Despite Instagram buzz, extensions and false lashes often lose out to mascara on cost and application. Mascara doesn’t mandate adhesives or salon trips. Jensen thinks lash imitators won’t be a real competitor to mascara unless they address those hurdles.“Within false eyelashes, there is still a challenge that brands face with regards to education. While consumers feel these products look great, they are unsure of how to apply them and feel such is too difficult, much like we have seen their relationship with contouring products,” she says. “Mascara, on the other hand, is straightforward in its application and is viewed by consumers as a must in their daily makeup application routine.”

Mascara manufacturers sense false lashes and lash extensions are making inroads, and they’re attempting to stave off the encroachment by releasing products mimicking the fake lash look. Today’s extension-inspired crop of mascaras include False Lash Superstar X-Fiber mascara by L’Oréal Paris, Physician’s Formula Eye Booster Instant Lash Extension Kit, Maybelline’s The Falsies Push-Up Drama, Soap & Glory Thick & Fast HD Mascara, Max Factor False Lash Effect Mascara and NYX Professional Makeup Double StackedMascara.

“Mascaras that are volumizing [for e.g., Too Faced Better Than Sex] and lengthening [Benefit They’re Real! Mascara] as well as products that serve as mascara primers to enhance the mascara’s effect [Lancôme CILS Booster] continue to resonate with consumers looking for quality and long-lasting effects,” says Jensen. Orla Maguire Moore, co-founder and executive director of Lash Star Beauty, which sells mascara in addition to fake lashes, agrees that mascara isn’t fading. “There is always room for mascara, some people like to add a touch of mascara to boost and volumize their extensions and with the increased number of women wearing extensions, they are still using mascara for their bottom lashes to accentuate the extensions even more,” says Moore.

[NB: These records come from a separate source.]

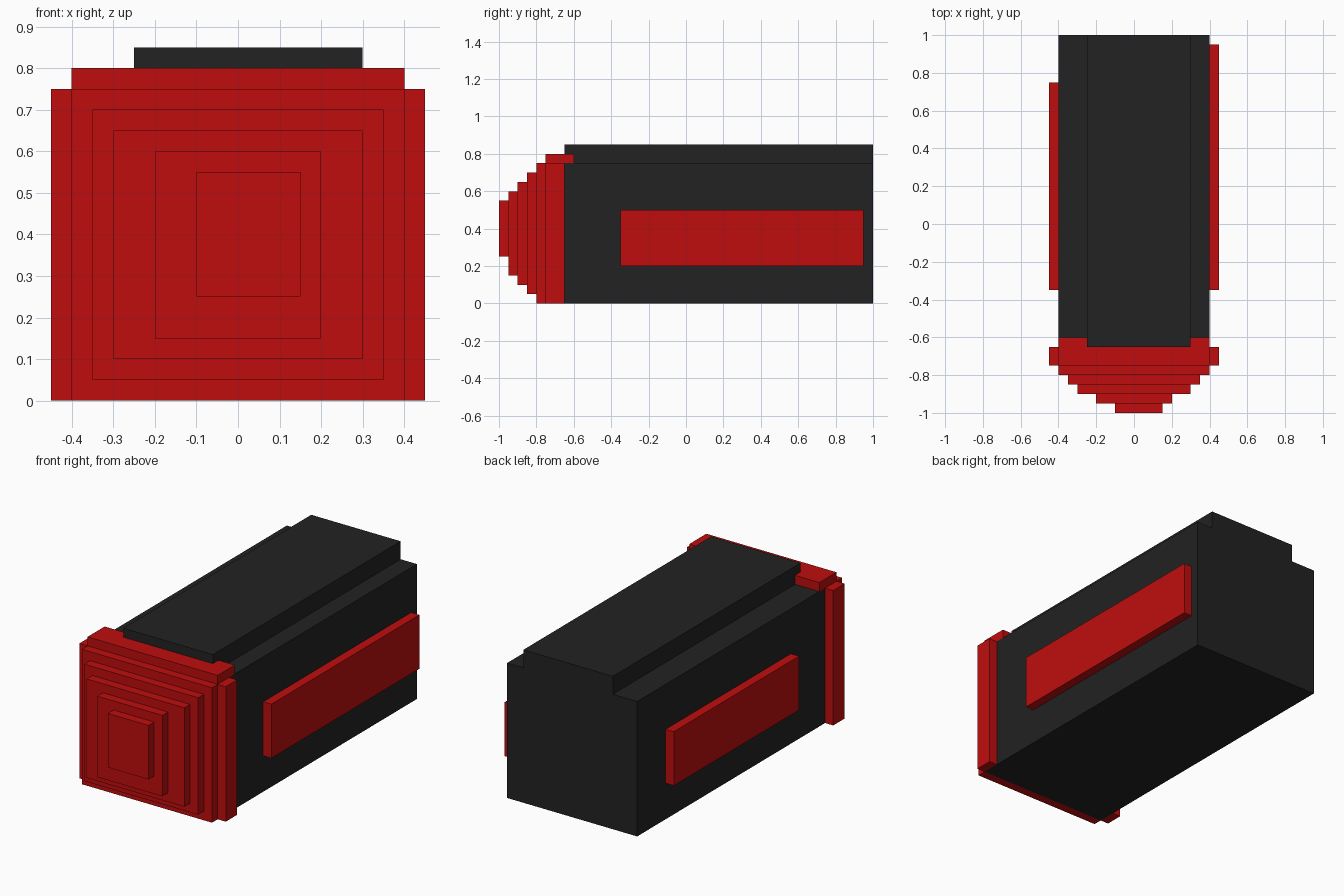
import bpy
import bmesh
from mathutils import Vector

cube = bpy.data.objects.get("Cube")
if cube:
    bpy.data.objects.remove(cube, do_unlink=True)


def make_material(name, color):
    mat = bpy.data.materials.new(name)
    mat.use_nodes = True
    mat.diffuse_color = color
    bsdf = next(n for n in mat.node_tree.nodes if n.type == 'BSDF_PRINCIPLED')
    bsdf.inputs["Base Color"].default_value = color
    return mat


RED = make_material("red", (0.52, 0.004, 0.004, 1))
BLACK = make_material("black", (0.016, 0.016, 0.016, 1))


def box(name, x, y, z, mat):
    """Box spanning the (min, max) range given on each axis."""
    low, high = (Vector(c) for c in zip(x, y, z))
    size, centre = high - low, (low + high) / 2
    bm = bmesh.new()
    bmesh.ops.create_cube(bm, size=1)
    bmesh.ops.scale(bm, vec=size, verts=bm.verts)
    mesh = bpy.data.meshes.new(name)
    bm.to_mesh(mesh)
    bm.free()
    mesh.materials.append(mat)
    obj = bpy.data.objects.new(name, mesh)
    obj.location = centre
    bpy.context.collection.objects.link(obj)
    return obj


# Main body and raised top
box("body", (-0.4, 0.4), (-0.75, 1), (0, 0.75), BLACK)
box("top_ridge", (-0.25, 0.3), (-0.65, 1), (0.75, 0.85), BLACK)

# Stepped nose: x range and z range of each layer, back to front
layers = [
    ((-0.4, 0.4), (0, 0.75)),
    ((-0.35, 0.35), (0.05, 0.7)),
    ((-0.3, 0.3), (0.1, 0.65)),
    ((-0.2, 0.2), (0.15, 0.6)),
    ((-0.1, 0.15), (0.25, 0.55)),
]
for i, (x, z) in enumerate(layers):
    back = -0.75 - 0.05 * i
    box(f"nose_layer_{i + 1}", x, (back - 0.05, back), z, RED)

# Collar around the front of the body
box("collar_top", (-0.4, 0.4), (-0.75, -0.6), (0.75, 0.8), RED)

# Side collars and side panels; the left panel reaches further back
for side, x, panel_end in (("left", (0.4, 0.45), 0.95), ("right", (-0.45, -0.4), 0.75)):
    box(f"collar_{side}", x, (-0.75, -0.65), (0, 0.75), RED)
    box(f"side_panel_{side}", x, (-0.35, panel_end), (0.2, 0.5), RED)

Mascara’s rule over the beauty industry won’t end unless lash extensions become “a permanent solution that is at an approachable price point,” says Jensen. She asserts the mascara “sub-segment remains healthy.” Ronning, Daniels and Iman Oubou, who was Miss New York US 2015 and is founder of SWAAY Media, aren’t letting mascara’s dominance convince them to return to the wand. “I’ll buy a cool mascara that I want to try here and there, but it’s no longer something in my bag everyday,” says Oubou. “My standards are higher for mascaras that can compete with these amazing extensions I have on now.”

TAKEAWAYS

  • Mascara dominates the beauty industry, but its growth is slowing. Off a small base, sales of false lashes are growing faster in the prestige beauty market domestically.
  • Beauty consumers are clamoring more than ever for products with long-term benefits, including semi-permanent procedures such as lash extensions and micro-blading, according to The NPD Group.
  • Brands can ride the lash extension wave by offering mascaras that promise to provide the look of false lashes and promise long wear.
  • Thanks to social media, emerging false lash players like Lilly Lashes and Huda Beauty are gaining ground with beauty consumers.

Comments are closed.